Looking through my teaching samples, and projects, that I have created over the last 15 years for the groups to which I teach Embroidery Sotware, or the articles I have written, made me realise how often the use of applique techniques has been part of a sucessful project. For example the small bag in the image incorporated applique with some unusual embroidery techniques. (I will provide the design for this bag in future classes.)
Within our Embroidery software we have a number of applique features and this is the first in a series of lessons to help you understand these options and use them to create your own designs. Applique techniques are the base technique for many in the hoop projects.
I will start with basic techniques so that this is suitable for people who are just starting to learn how to digitise, but will also include tips and tricks for more the experienced or for those, like me, who love being experimental and pushing limits! Hopefully these lessons will give you some new and exciting ideas.
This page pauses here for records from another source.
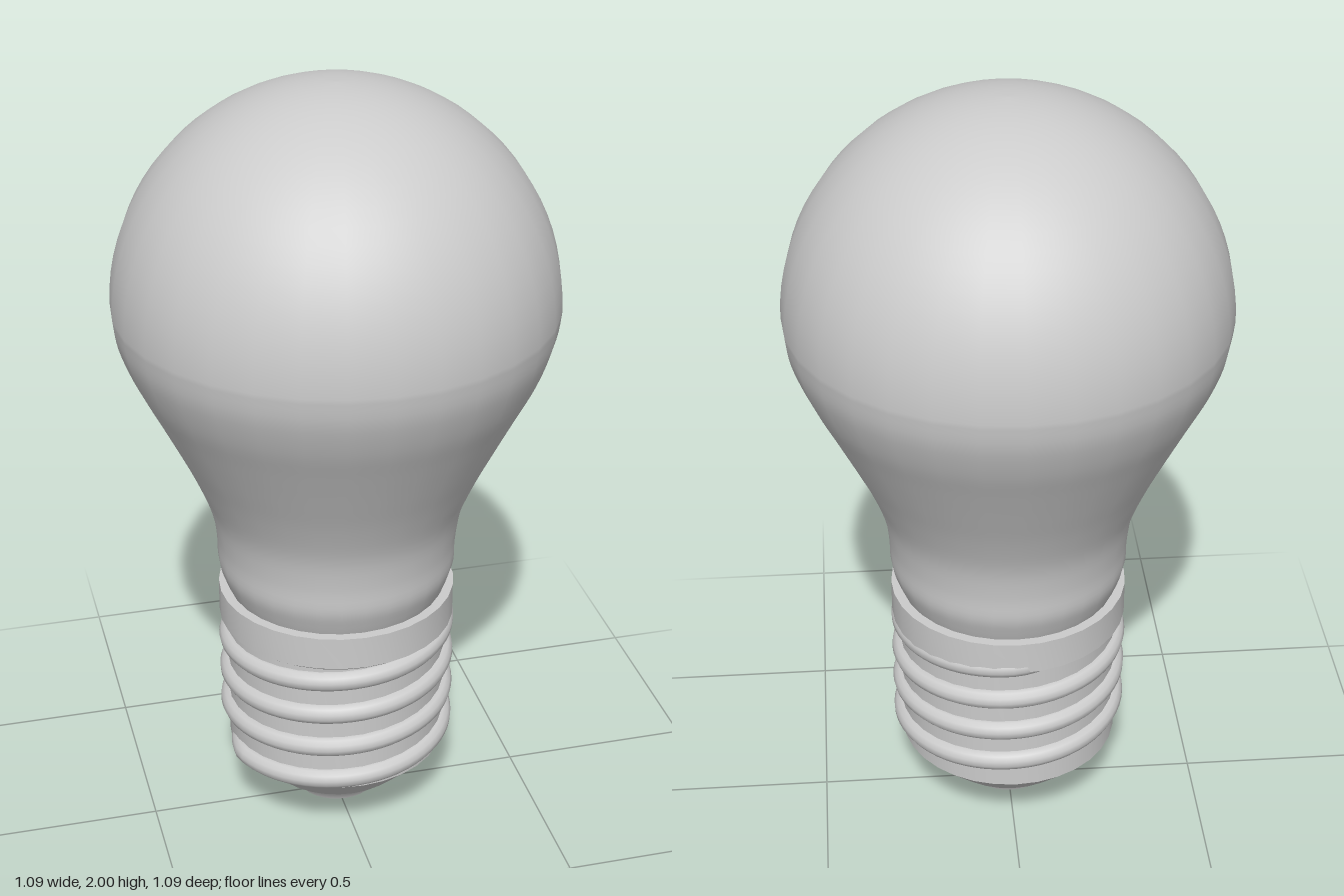
import * as THREE from 'three';
import { toCreasedNormals } from 'three/addons/utils/BufferGeometryUtils.js';

const SIDES = 32;
const material = new THREE.MeshStandardMaterial({ color: 0xcccccc, side: THREE.DoubleSide });

const toPoints = (pairs) => pairs.map(([r, y]) => new THREE.Vector2(r, y));

// Turned part with sharp edges, profile listed from the bottom up
function turned(name, pairs) {
  const geometry = toCreasedNormals(new THREE.LatheGeometry(toPoints(pairs), SIDES), 0.5);
  const mesh = new THREE.Mesh(geometry, material);
  mesh.name = name;
  return mesh;
}

// Rising screw path whose ends sink into the cap
class ThreadPath extends THREE.Curve {
  getPoint(t, target = new THREE.Vector3()) {
    const turns = 3.9 * t - 0.03;
    const angle = turns * Math.PI * 2;
    const sink = Math.max(0, 1 - t / 0.02, 1 - (1 - t) / 0.03);
    const r = 0.279 - 0.034 * sink;
    return target.set(-Math.cos(angle) * r, 0.21 + 0.1 * turns, Math.sin(angle) * r);
  }
}

export function createModel() {
  const model = new THREE.Group();
  model.name = 'lightBulb';

  // Glass: curved neck flowing into a round dome
  const neck = new THREE.SplineCurve(toPoints([
    [0.272, 0.65], [0.288, 0.69], [0.303, 0.74], [0.306, 0.81], [0.321, 0.9],
    [0.36, 1.0], [0.408, 1.1], [0.458, 1.2], [0.503, 1.29], [0.536, 1.38], [0.547, 1.453],
  ])).getPoints(40);
  const dome = [];
  for (let i = 1; i <= 20; i++) {
    const a = (i / 20) * Math.PI / 2;
    dome.push(new THREE.Vector2(i === 20 ? 0 : 0.547 * Math.cos(a), 1.453 + 0.547 * Math.sin(a)));
  }
  const glass = new THREE.Mesh(new THREE.LatheGeometry([...neck, ...dome], SIDES), material);
  glass.name = 'glassBulb';
  model.add(glass);

  // Metal cap with its collar
  model.add(turned('screwCap', [
    [0.19, 0.107], [0.284, 0.2], [0.284, 0.565], [0.304, 0.58], [0.304, 0.667], [0.27, 0.667],
  ]));

  // Screw thread
  const thread = new THREE.Mesh(new THREE.TubeGeometry(new ThreadPath(), 260, 0.028, 12, false), material);
  thread.name = 'screwThread';
  model.add(thread);

  // Insulator below the cap
  model.add(turned('insulator', [
    [0, 0.025], [0.07, 0.025], [0.108, 0.031], [0.115, 0.047], [0.158, 0.09], [0.19, 0.107],
  ]));

  // Contact at the very bottom
  model.add(turned('bottomContact', [
    [0, 0], [0.035, 0.002], [0.052, 0.009], [0.055, 0.028],
  ]));

  return model;
}
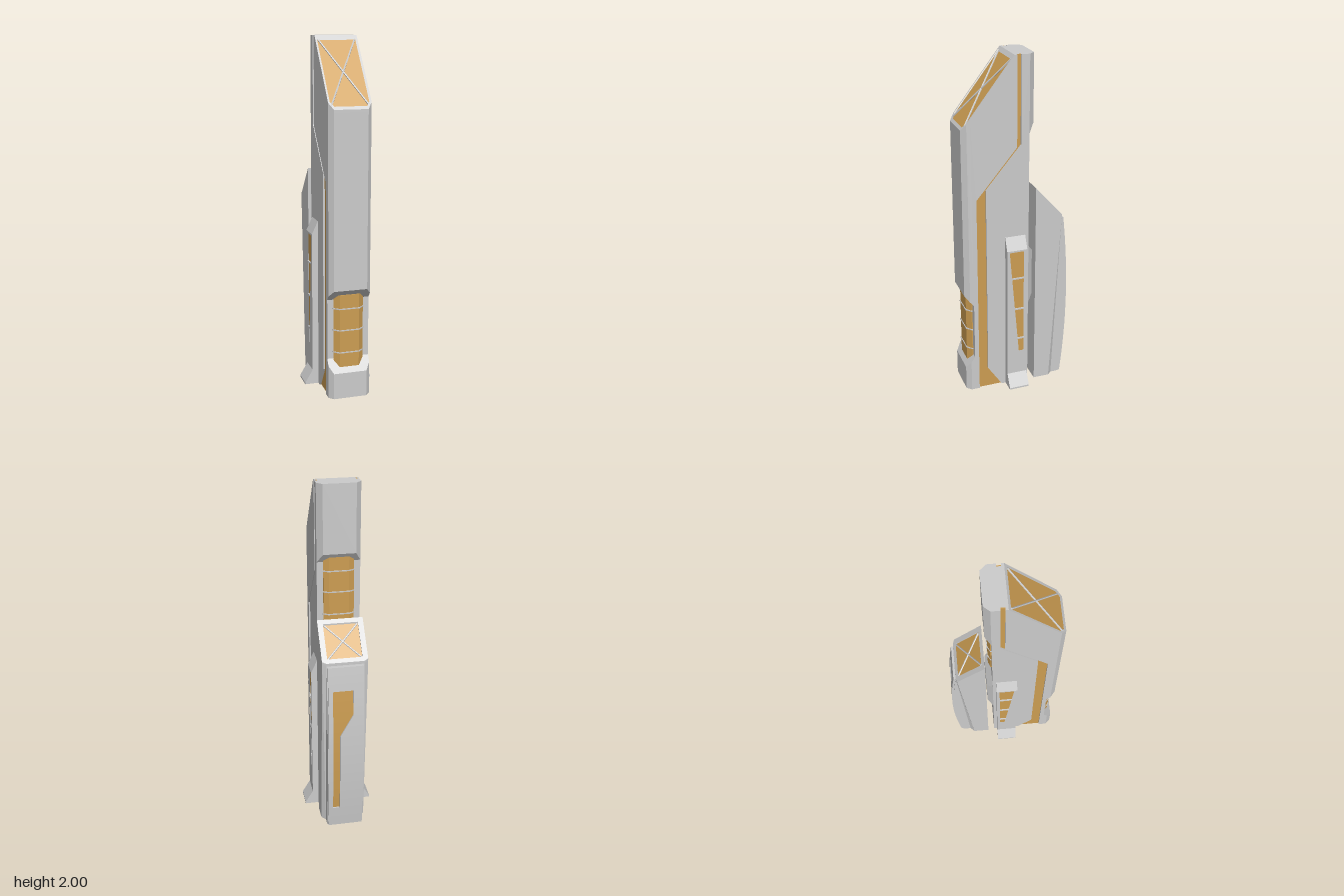
import * as THREE from 'three';

const grey = new THREE.MeshStandardMaterial({ color: 0xcccccc, flatShading: true });
const gold = new THREE.MeshStandardMaterial({ color: 0xcc9d52, flatShading: true });
const fn = (f) => (typeof f === 'function' ? f : () => f);

function makeShape(points, hole) {
  const shape = new THREE.Shape(points.map(([a, b]) => new THREE.Vector2(a, b)));
  if (hole) shape.holes.push(new THREE.Path(hole.map(([a, b]) => new THREE.Vector2(a, b))));
  return shape;
}

function addMesh(group, name, geometry, material) {
  geometry.computeVertexNormals();
  const mesh = new THREE.Mesh(geometry, material);
  mesh.name = name;
  group.add(mesh);
  return mesh;
}

// Upright prism: plan outline [x, z], bottom and top heights may depend on z
function prism(group, name, plan, bottom, top, material = grey, hole = null) {
  const flip = (pts) => pts && pts.map(([x, z]) => [x, -z]);
  const g = new THREE.ExtrudeGeometry(makeShape(flip(plan), flip(hole)), { depth: 1, bevelEnabled: false });
  g.rotateX(-Math.PI / 2);
  const p = g.attributes.position, lo = fn(bottom), hi = fn(top);
  for (let i = 0; i < p.count; i++) {
    const z = p.getZ(i);
    p.setY(i, p.getY(i) > 0.5 ? hi(z) : lo(z));
  }
  return addMesh(group, name, g, material);
}

// Sideways slab: profile [z, y], x limits may depend on y
function slab(group, name, profile, xa, xb, material = grey, hole = null) {
  const flip = (pts) => pts && pts.map(([z, y]) => [-z, y]);
  const g = new THREE.ExtrudeGeometry(makeShape(flip(profile), flip(hole)), { depth: 1, bevelEnabled: false });
  g.rotateY(Math.PI / 2);
  const p = g.attributes.position, a = fn(xa), b = fn(xb);
  for (let i = 0; i < p.count; i++) {
    const y = p.getY(i);
    p.setX(i, p.getX(i) > 0.5 ? b(y) : a(y));
  }
  return addMesh(group, name, g, material);
}

// Slab on one side of the model, side = 1 or -1
const sideSlab = (group, name, profile, side, inner, outer, material, hole) =>
  slab(group, name, profile, Math.min(side * inner, side * outer), Math.max(side * inner, side * outer), material, hole);

// Symmetric plan from its +x half
const mirrored = (half) => [...half, ...half.map(([x, z]) => [-x, z]).reverse()];

function rod(group, name, a, b, r) {
  const dir = new THREE.Vector3().subVectors(b, a);
  const m = addMesh(group, name, new THREE.CylinderGeometry(r, r, dir.length(), 6), grey);
  m.position.addVectors(a, b).multiplyScalar(0.5);
  m.quaternion.setFromUnitVectors(new THREE.Vector3(0, 1, 0), dir.normalize());
}

// Framed sloping skylight with a diagonal cross
function skylight(group, name, plan, hole, roof, depth, cross) {
  prism(group, name + 'Frame', plan, (z) => roof(z) - depth, roof, grey, hole);
  prism(group, name + 'Glazing', hole, (z) => roof(z) - depth - 0.004, (z) => roof(z) - depth + 0.003, gold);
  const [hx, z0, z1] = cross;
  for (const s of [-1, 1]) {
    rod(group, name + 'CrossBar',
      new THREE.Vector3(-s * hx, roof(z0) - 0.006, z0),
      new THREE.Vector3(s * hx, roof(z1) - 0.006, z1), 0.005);
  }
}

// Chamfered window block with thin floor bands; dir = outward z direction
function windowBay(group, name, hw, z0, z1, y0, y1, bands) {
  const d = Math.sign(z1 - z0);
  const plan = (o) => mirrored([[hw + o, z0], [hw + o, z0 + d * 0.006], [hw - 0.03 + o, z1 + d * o]]);
  prism(group, name + 'Windows', plan(0), y0, y1, gold);
  for (const y of bands) prism(group, name + 'Band', plan(0.004), y - 0.003, y + 0.003);
}

function mainTower(group) {
  const D = 0.014;
  const roof = (z) => 2 - Math.max(0, z - 0.02) * 1.29;
  const under = (z) => roof(z) - D;

  slab(group, 'towerCore', [[-0.065, 0], [0.265, 0], [0.265, under(0.265)], [0.02, 2 - D], [0.02, 2], [-0.065, 2]],
    -0.105, 0.105);
  for (const s of [-1, 1]) {
    // Cladding on both sides of the recessed light strip
    sideSlab(group, 'frontSideCladding', [[0.265, 0], [0.265, under(0.265)], [0.02, 2 - D], [0.02, 2],
      [0.005, 2], [0.005, 1.5], [0.24, 1.22], [0.24, 0]], s, 0.105, 0.12);
    sideSlab(group, 'rearSideCladding', [[-0.065, 0], [0.1, 0], [0.185, 0.13], [0.185, 1.27],
      [-0.018, 1.51], [-0.018, 2], [-0.065, 2]], s, 0.105, 0.12);
    sideSlab(group, 'sideLightStrip', [[0.1, 0], [0.24, 0], [0.24, 1.22], [0.005, 1.5], [0.005, 2],
      [-0.018, 2], [-0.018, 1.51], [0.185, 1.27], [0.185, 0.13]], s, 0.104, 0.11, gold);
  }

  // Chamfered front, broken by the window recess
  const front = mirrored([[0.12, 0.265], [0.12, 0.288], [0.095, 0.315]]);
  prism(group, 'upperFront', front, (z) => 0.57 + (z - 0.265) * 1.2, under);
  prism(group, 'lowerFront', front, 0, (z) => 0.225 - (z - 0.265) * 1.5);
  windowBay(group, 'front', 0.085, 0.265, 0.296, 0.18, 0.6, [0.265, 0.395, 0.52]);

  skylight(group, 'mainRoof', mirrored([[0.12, 0.02], [0.12, 0.288], [0.095, 0.315]]),
    mirrored([[0.11, 0.032], [0.11, 0.284], [0.09, 0.303]]), roof, D, [0.104, 0.034, 0.295]);

  // Back spine
  const spine = mirrored([[0.12, -0.065], [0.09, -0.098]]);
  prism(group, 'upperSpine', spine, (z) => 1.57 + (-0.065 - z) * 1.5, 2);
  prism(group, 'lowerSpine', spine, (z) => 0.53 + (-0.065 - z) * 1.3, (z) => 0.9 - (-0.065 - z) * 1.3);
  windowBay(group, 'back', 0.085, -0.065, -0.084, 1.15, 1.6, [1.27, 1.4, 1.52]);
}

function sidePods(group) {
  for (const s of [-1, 1]) {
    const pod = new THREE.Group();
    pod.name = s > 0 ? 'leftPod' : 'rightPod';
    group.add(pod);
    // Stepped body with a flared foot
    const outline = [[0.115, 0], [0.2, 0], [0.2, 0.01], [0.155, 0.085], [0.142, 0.085],
      [0.142, 0.9], [0.155, 0.9], [0.12, 0.975], [0.115, 0.975]].map(([x, y]) => [s * x, y]);
    const g = new THREE.ExtrudeGeometry(makeShape(outline), { depth: 0.12, bevelEnabled: false });
    g.translate(0, 0, -0.045);
    addMesh(pod, 'podBody', g, grey);
    // Face plate with tapered window
    const win = [[0.06, 0.89], [-0.028, 0.89], [-0.028, 0.23], [0.003, 0.23]];
    sideSlab(pod, 'podFace', [[0.075, 0.085], [0.075, 0.9], [-0.045, 0.9], [-0.045, 0.085]], s, 0.142, 0.155, grey, win);
    sideSlab(pod, 'podWindow', win, s, 0.14, 0.147, gold);
    for (const y of [0.32, 0.52, 0.72]) {
      const zf = 0.003 + 0.057 * (y - 0.23) / 0.66;
      sideSlab(pod, 'podWindowBar', [[zf, y - 0.004], [zf, y + 0.004], [-0.028, y + 0.004], [-0.028, y - 0.004]],
        s, 0.142, 0.155);
    }
  }
}

function rearTower(group) {
  const D = 0.012;
  const roof = (z) => 1.25 - (-0.105 - z) * 1.125;

  // Body tapering towards its foot
  const body = prism(group, 'rearBody', mirrored([[0.128, -0.105], [0.128, -0.264], [0.105, -0.272]]),
    0, (z) => roof(z) - D);
  const p = body.geometry.attributes.position;
  for (let i = 0; i < p.count; i++) {
    if (p.getY(i) < 0.01 && p.getZ(i) < -0.2) p.setZ(i, p.getZ(i) < -0.268 ? -0.225 : -0.2);
  }
  body.geometry.computeVertexNormals();
  skylight(group, 'rearRoof', mirrored([[0.128, -0.105], [0.128, -0.264], [0.105, -0.272]]),
    mirrored([[0.098, -0.122], [0.098, -0.256]]), roof, D, [0.094, -0.124, -0.254]);

  // Bowed back panel with a stepped light slot
  const bulge = (y) => -0.285 - 0.031 * (1 - ((y - 0.52) / 0.52) ** 2);
  const bowed = (y0, y1, outer, inner) => {
    const n = Math.max(2, Math.ceil((y1 - y0) / 0.065));
    const ys = Array.from({ length: n + 1 }, (_, i) => y0 + (y1 - y0) * i / n);
    return [...ys.map((y) => [bulge(y) + outer, y]), ...ys.reverse().map((y) => [bulge(y) + inner, y])];
  };
  const core = bowed(0, 1.04, 0.012, 0.012).slice(0, 17);
  slab(group, 'backPanelCore', [...core, [-0.268, 1.065], [-0.24, 1.065], [-0.19, 0]], -0.105, 0.105);
  const strip = (y0, y1, xa, xb) => slab(group, 'backPanelSkin', bowed(y0, y1, 0, 0.013), xa, xb);
  strip(0, 0.13, -0.1, 0.1);
  strip(0.9, 1.04, -0.1, 0.1);
  strip(0.13, 0.9, 0.075, 0.1);
  strip(0.13, 0.62, -0.1, 0.035);
  strip(0.62, 0.75, -0.1, (y) => 0.035 - 0.075 * (y - 0.62) / 0.13);
  strip(0.75, 0.9, -0.1, -0.04);
  slab(group, 'backLightSlot', bowed(0.13, 0.9, 0.009, 0.014), -0.045, 0.078, gold);
}

export function createModel() {
  const model = new THREE.Group();
  model.name = 'skyscraper';
  for (const [name, build] of [['mainTower', mainTower], ['sidePods', sidePods], ['rearTower', rearTower]]) {
    const part = new THREE.Group();
    part.name = name;
    build(part);
    model.add(part);
  }
  return model;
}
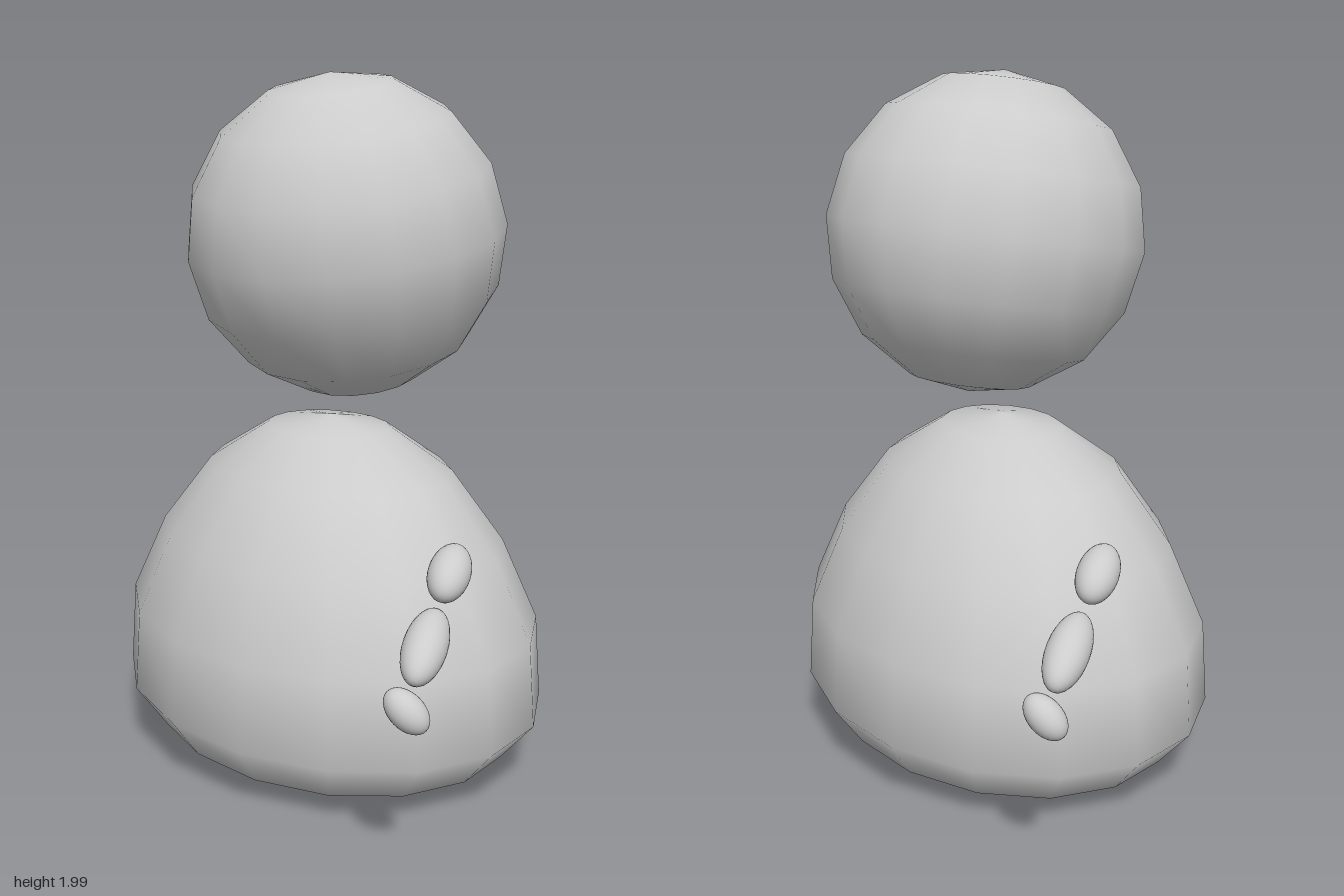
import * as THREE from 'three';

const material = new THREE.MeshStandardMaterial({ color: 0xcccccc });

function addPart(parent, name, geometry) {
  const mesh = new THREE.Mesh(geometry, material);
  mesh.name = name;
  parent.add(mesh);
  return mesh;
}

// Ellipsoid stretched along a given direction
function addBead(parent, name, center, direction, radius, halfLength) {
  const bead = addPart(parent, name, new THREE.SphereGeometry(1, 32, 16));
  bead.scale.set(radius, halfLength, radius);
  bead.quaternion.setFromUnitVectors(
    new THREE.Vector3(0, 1, 0), new THREE.Vector3(...direction).normalize());
  bead.position.set(...center);
}

// Arm of three separate beads
function addArm(parent, name, [upper, fore, hand], handAxis) {
  const arm = new THREE.Group();
  arm.name = name;
  const along = fore.map((v, i) => v - upper[i]);
  addBead(arm, 'upperArm', upper, along, 0.057, 0.098);
  addBead(arm, 'forearm', fore, along, 0.057, 0.125);
  addBead(arm, 'hand', hand, handAxis, 0.044, 0.066);
  parent.add(arm);
}

export function createModel() {
  const model = new THREE.Group();
  model.name = 'figure';

  // Bell-shaped body, deeper than wide
  const profile = [
    [0, 0.005], [0.275, 0.025], [0.485, 0.08], [0.568, 0.2], [0.553, 0.44],
    [0.46, 0.67], [0.325, 0.87], [0.165, 0.988], [0, 1.02],
  ].map(([r, y]) => new THREE.Vector2(r, y));
  const body = addPart(model, 'body', new THREE.LatheGeometry(profile, 16));
  body.scale.z = 1.24;

  // Floating head, slightly tilted
  const head = addPart(model, 'head', new THREE.SphereGeometry(0.458, 16, 8));
  head.position.set(0.025, 1.545, 0.042);
  head.rotation.set(0.055, 0, 0.17);

  // Arms on the front and back slopes
  addArm(model, 'frontArm',
    [[-0.085, 0.715, 0.613], [-0.29, 0.605, 0.747], [-0.443, 0.515, 0.852]],
    [0.39, -0.66, 0.66]);
  addArm(model, 'backArm',
    [[0.065, 0.73, -0.588], [0.26, 0.615, -0.737], [0.405, 0.53, -0.856]],
    [0.39, 0.66, 0.66]);

  return model;
}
Here are some very simple designs for you to practice with and to help follow my instructions. I have included not only the embroidery formats of EXP and ART but also the Design format EMB so that you can load that directly into the embroidery canvas of your Bernina Embroidery software and use the colour Film to see the different steps. This is a zipped file so remember to unzip it!
Basic steps and vocabulary of applique.
Applique embroidery is defined as stitching pieces of fabric to another piece of fabric to create a design.
The pieces of fabric may be cut to shape prior to applying to the fabric, this is called Precut Applique.
The technique that is use most often with Embroidery software and Embroidery machines is called Cut in Place Applique.
The following steps explain Cut in Place Appique
To correctly place the pieces of fabric on the base fabric to create the design a Placement line is created and stitched on the background fabric. This is just a stright stitch line.
The applique fabric is placed over the placement line and a second line of stitching, normally on top of the placement line, stitches it in place. This is called the Cutting Line.
After trimming the applqie fabric back to the cutting line a Tackdown Line is stitched to firmly hold the applique fabric in place.
The raw edges of the applique fabric are covered with a satin, blanket or decorative stitch.
Although we have a digitising feature called ‘Applique’ which will automatically create all the necessary steps of an applique embroidery the best way to make the most of these automatic features within the software is to first learn how to create all the stages of an applique manually. This will also ensure suceesful applique with different amd more challenging fabrics.
Tip Changing thread colours for the different lines is used simply a way to stop the embroidery machine allowing you to place or cut the apllique fabric. In practice you do not change the thread colour on your embroidery machine.
- Within the embroidery software go to the ‘Digitise Toolbox> Closed Object’.
- Select ‘Single outline stitch in the outline toolbar’ and draw a simple shape. I drew a square.
- This is the placement line.
- Select the stitched outline shape.
- Go to the ‘Edit Menu and duplicate this outline.
- Select this new outline and change the thread colour.
- With it still selected go to ‘Edit Toolbox>Double Run’. This creates a strong stitching line to cut the applique fabric back to.
- This is the cutting line.
- Select the stitched outline and duplicate as in step 2. including changing thread colour.
- This line needs to be change to a zigzag stitch. To do this go to the ‘Properties’ in the toolbar or ‘right click’ on the stitched outline to open the ‘Object Properties box’.
- In ouline stitch type select ‘ Zipzag’ stitch width 2 stitch spacing 4.
- Select ‘Effects’ at the bottom of the object propeties box ‘Underlay’ and uncheck the underlay to remove the underlay. Alternatively you have an ‘underlay icon’ on the bottom toolbar which you can click off.
- This is the tackdown line.
- Duplicate the zigzag line and in ‘Object properties’ change it to a ‘Satin outline stitch’.
- This is the Cover Line
Try experimenting with different shapes.
Practical embroidery tips for applique.
1 Prepare the appliqe fabric by ironing with some spray starch on the wrong side. This makes it stiffer and easier to hold in place for the stiching down.
2. Beware of using temporay adhesive spray to hold the applique fabric in place as it can mark the fabric. If you wish to use it spray very sparringly the background fabric.
3. Alternative ways to hold aplique fabric in place. a) scotch tape, or single sided quilters tape. This works well on most background fabrics, b) fabric glue pen again sparingly, c) double sided sticky tape outside of edge of applique area d) pointer tool such as tailors stilleto but reduce the speed of stitching, e) pins but be very careful not to displace deign within the hoop.
4. Scissors! There a number of differnt versions of applique scissors and it really is worth using these specialist scissors to cut the appiqued fabric back to the cutting line. Also take time when cutting as the neater the cut the better the finished applique. If you are not sure of what I mean by applique scissors this a photo of a pair which I use that have a double curve.
In the next lesson I will show you show to add embroidery to the applique and how this affects the stitching order.